**Material for the task:**

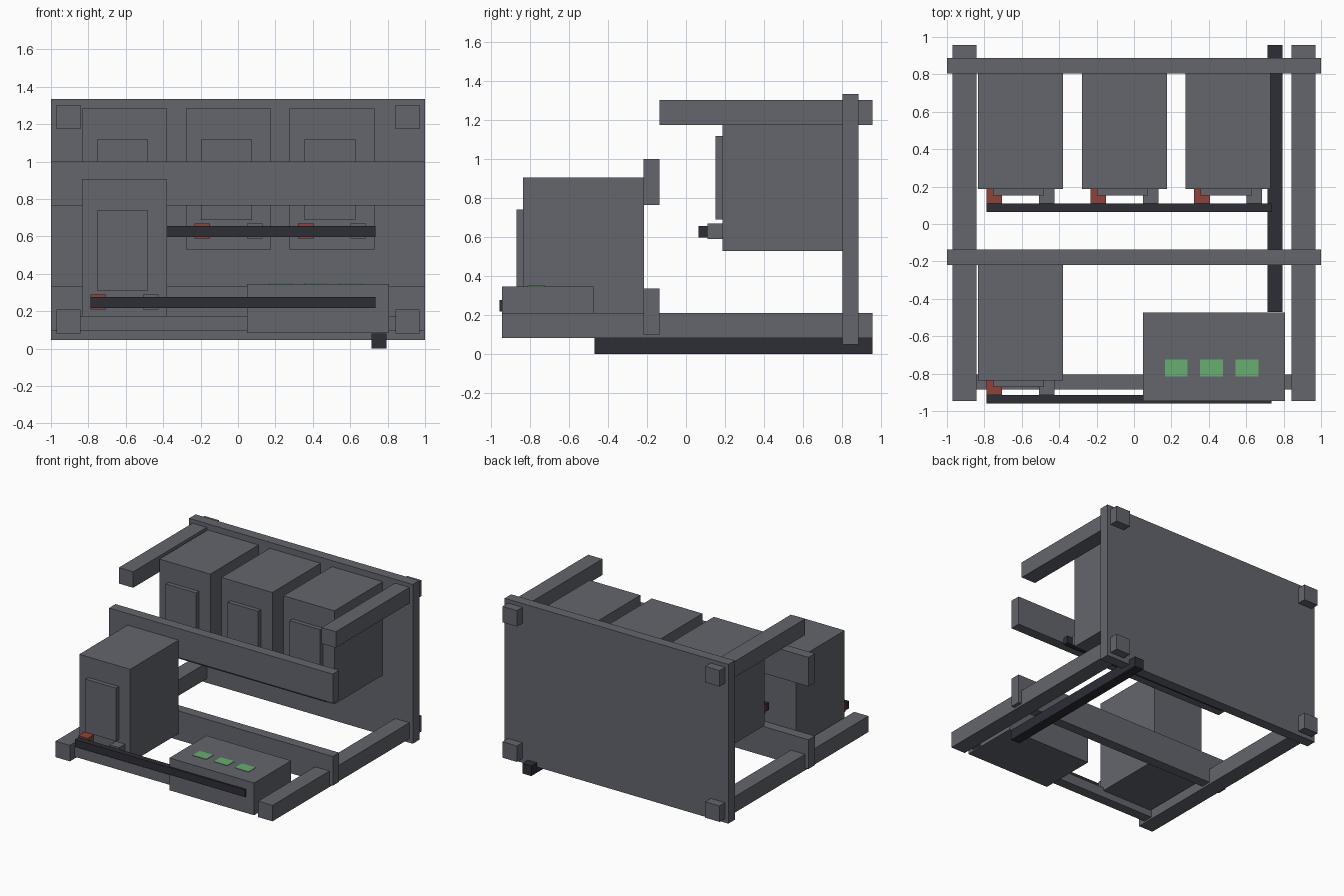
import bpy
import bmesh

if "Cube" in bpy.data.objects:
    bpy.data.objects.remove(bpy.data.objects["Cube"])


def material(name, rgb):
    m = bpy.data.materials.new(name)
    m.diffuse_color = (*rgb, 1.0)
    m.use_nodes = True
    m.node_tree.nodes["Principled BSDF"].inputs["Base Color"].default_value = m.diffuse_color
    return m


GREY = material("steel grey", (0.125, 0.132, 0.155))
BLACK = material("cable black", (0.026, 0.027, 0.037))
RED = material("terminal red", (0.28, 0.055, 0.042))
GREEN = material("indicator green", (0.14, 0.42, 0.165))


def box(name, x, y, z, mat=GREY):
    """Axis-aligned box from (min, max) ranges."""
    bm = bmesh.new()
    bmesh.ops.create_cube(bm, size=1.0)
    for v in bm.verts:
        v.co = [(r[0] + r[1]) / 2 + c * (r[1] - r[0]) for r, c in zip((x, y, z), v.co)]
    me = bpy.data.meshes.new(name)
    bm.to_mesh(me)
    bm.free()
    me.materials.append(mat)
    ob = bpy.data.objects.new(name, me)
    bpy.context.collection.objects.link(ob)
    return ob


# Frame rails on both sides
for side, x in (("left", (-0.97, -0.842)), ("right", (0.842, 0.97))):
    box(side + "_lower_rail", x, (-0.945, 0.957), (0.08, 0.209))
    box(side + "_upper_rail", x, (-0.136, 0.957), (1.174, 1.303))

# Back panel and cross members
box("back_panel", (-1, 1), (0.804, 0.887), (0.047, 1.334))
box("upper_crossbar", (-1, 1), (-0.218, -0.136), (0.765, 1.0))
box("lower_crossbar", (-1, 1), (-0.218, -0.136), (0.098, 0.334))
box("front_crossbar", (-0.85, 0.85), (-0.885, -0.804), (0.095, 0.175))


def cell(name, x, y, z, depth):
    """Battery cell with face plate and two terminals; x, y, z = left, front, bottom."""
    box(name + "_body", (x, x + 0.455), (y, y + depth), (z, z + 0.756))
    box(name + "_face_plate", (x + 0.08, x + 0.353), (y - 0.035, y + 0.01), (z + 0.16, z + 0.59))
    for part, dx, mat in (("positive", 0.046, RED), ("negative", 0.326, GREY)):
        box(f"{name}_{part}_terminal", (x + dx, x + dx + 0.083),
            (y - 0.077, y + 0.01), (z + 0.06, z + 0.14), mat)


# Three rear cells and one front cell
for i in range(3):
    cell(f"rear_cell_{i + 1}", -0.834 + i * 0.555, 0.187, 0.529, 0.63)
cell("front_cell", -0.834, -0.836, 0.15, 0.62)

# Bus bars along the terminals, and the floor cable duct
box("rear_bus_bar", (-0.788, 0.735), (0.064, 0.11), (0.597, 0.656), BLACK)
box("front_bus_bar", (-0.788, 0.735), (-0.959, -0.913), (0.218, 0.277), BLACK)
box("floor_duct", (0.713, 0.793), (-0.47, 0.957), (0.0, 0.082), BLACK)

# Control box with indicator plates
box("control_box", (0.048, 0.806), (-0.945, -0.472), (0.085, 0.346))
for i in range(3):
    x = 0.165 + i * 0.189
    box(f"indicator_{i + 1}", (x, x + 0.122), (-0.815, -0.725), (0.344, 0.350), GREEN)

**Work to complete:**
An exact copy is needed of only the lines from the top of the material through the line with "(0.14, 0.42, 0.165))"; no pictures belong in it.

**Solution to this task:**
import bpy
import bmesh

if "Cube" in bpy.data.objects:
    bpy.data.objects.remove(bpy.data.objects["Cube"])


def material(name, rgb):
    m = bpy.data.materials.new(name)
    m.diffuse_color = (*rgb, 1.0)
    m.use_nodes = True
    m.node_tree.nodes["Principled BSDF"].inputs["Base Color"].default_value = m.diffuse_color
    return m


GREY = material("steel grey", (0.125, 0.132, 0.155))
BLACK = material("cable black", (0.026, 0.027, 0.037))
RED = material("terminal red", (0.28, 0.055, 0.042))
GREEN = material("indicator green", (0.14, 0.42, 0.165))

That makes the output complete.